The tree was planted last year, and Malverne’s department of public works completed an overhaul of the park.

“DPW, the union itself, did all the planting,” said Malverne Mayor Keith Corbett.

Ruchalski added, “They did everything out of the kindness of their heart. It was so heartwarming.”

Mayor Corbett said, “We’re honored to be one of the first communities to recognize pediatric cancer awareness month. We stand in full support of the Ruchalski family and their organization.”

Marie Giallombardo attended the ceremony in support of the Ruchalskis.

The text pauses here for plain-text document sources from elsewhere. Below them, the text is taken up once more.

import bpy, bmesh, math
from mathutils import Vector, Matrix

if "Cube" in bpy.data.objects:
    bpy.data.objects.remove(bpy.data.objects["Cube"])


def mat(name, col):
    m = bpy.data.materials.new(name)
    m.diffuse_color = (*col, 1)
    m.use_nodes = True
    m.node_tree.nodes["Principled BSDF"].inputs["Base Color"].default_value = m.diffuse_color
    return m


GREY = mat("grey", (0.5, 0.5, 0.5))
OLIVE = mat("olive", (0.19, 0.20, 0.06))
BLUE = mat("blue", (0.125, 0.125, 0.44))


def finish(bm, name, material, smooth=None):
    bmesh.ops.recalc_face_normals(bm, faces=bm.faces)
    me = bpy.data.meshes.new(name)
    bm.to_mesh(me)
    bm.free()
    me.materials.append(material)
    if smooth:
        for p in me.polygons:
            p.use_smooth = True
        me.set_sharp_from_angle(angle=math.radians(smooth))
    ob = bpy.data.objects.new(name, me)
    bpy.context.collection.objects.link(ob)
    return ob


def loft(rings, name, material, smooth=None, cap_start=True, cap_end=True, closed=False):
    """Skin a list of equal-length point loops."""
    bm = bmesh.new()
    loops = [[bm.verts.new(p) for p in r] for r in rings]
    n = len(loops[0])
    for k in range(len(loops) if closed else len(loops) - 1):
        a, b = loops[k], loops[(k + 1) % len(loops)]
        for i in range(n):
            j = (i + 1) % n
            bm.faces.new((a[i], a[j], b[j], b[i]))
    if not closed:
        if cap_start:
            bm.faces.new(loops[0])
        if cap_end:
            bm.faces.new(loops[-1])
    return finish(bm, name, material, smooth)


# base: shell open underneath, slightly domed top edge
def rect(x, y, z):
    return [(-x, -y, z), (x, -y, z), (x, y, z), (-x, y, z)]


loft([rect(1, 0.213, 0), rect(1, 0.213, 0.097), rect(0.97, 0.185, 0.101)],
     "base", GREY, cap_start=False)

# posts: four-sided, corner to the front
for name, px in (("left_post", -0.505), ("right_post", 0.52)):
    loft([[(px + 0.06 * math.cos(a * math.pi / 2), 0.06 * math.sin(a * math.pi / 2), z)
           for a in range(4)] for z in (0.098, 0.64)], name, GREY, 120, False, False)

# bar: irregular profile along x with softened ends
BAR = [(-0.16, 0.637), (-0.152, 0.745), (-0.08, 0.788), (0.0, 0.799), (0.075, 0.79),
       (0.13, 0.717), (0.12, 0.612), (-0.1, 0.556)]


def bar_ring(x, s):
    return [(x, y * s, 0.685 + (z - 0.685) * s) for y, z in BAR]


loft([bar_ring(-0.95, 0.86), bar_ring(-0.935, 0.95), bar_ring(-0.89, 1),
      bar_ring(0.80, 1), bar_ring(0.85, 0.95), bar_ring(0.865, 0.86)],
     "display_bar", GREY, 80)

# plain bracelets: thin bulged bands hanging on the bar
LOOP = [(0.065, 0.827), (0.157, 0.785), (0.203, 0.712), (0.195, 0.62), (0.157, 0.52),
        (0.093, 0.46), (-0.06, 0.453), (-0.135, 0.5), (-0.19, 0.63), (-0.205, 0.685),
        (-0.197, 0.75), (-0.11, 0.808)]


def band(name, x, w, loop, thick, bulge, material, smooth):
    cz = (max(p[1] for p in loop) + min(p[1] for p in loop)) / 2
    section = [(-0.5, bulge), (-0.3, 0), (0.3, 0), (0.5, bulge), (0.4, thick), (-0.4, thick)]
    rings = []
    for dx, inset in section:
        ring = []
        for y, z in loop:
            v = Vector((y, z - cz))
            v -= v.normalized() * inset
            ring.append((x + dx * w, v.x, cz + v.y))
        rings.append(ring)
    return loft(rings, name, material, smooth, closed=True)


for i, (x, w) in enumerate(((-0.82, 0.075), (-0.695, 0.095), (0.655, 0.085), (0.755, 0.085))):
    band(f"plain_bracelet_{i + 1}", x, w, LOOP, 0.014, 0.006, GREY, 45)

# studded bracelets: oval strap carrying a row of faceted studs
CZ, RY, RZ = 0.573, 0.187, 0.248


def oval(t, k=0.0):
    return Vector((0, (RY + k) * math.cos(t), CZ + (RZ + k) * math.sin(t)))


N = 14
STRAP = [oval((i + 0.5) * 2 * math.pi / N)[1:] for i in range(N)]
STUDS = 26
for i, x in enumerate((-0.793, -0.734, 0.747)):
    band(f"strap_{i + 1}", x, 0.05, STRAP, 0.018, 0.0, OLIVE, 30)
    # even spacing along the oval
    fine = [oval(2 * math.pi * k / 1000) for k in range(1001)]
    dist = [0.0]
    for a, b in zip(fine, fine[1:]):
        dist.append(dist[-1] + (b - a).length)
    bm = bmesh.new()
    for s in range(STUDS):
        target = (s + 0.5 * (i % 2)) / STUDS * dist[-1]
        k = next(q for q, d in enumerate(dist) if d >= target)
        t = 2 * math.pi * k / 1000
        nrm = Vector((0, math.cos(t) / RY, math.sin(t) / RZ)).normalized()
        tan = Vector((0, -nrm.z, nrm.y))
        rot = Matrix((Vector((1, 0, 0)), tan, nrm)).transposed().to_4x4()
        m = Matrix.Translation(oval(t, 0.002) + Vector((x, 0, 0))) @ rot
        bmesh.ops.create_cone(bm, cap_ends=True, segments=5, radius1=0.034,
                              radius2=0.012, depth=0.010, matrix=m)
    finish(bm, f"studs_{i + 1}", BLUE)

She represents the Life for Gina Foundation, founded after her own daughter, Gina, died of cancer in 2011 when she was just 22 years old.

“I read in the Herald one day that a young girl passed away from the same type of cancer my daughter did,” Giallombardo said.

“I happened to be walking one day and I bumped into Carol where they had the tree planted in Rockville Centre. That’s when we started doing all this together. Our daughters brought us together.”

Assemblywoman Judy Griffin was also on hand to present Ruchalski and Giallombardo with special citations for their work with pediatric cancer awareness.

“My daughter went to nursery school with one of their daughters, so I’ve known them for a long time,” Griffin said. “I knew Mary. She was a lovely young girl, and I saw how difficult it was for her to go through this horrific cancer.

“It’s a tough issue to tackle state by state, because pediatric cancer is everywhere,” Griffin added. “But certainly we can bring more attention to it. One thing I’d like to see in our state budget would be a line item that directed money to pediatric (cancer) research. I’ve had other friends with children suffering from cancer, and those cancers are often the least researched and the least funded.”

The Mary Ruchalski Foundation directs all proceeds towards cancer research and families dealing with pediatric cancer. To date, the foundation has donated more than $300,000 to Cold Spring Harbor laboratories’ rhabdomyosarcoma research and $100,000 to families struggling with the cost of medical treatments.

“I think the light from this tree and the lanterns can be seen from heaven, and beyond, and I know our angels are very proud,” said Ruchalski.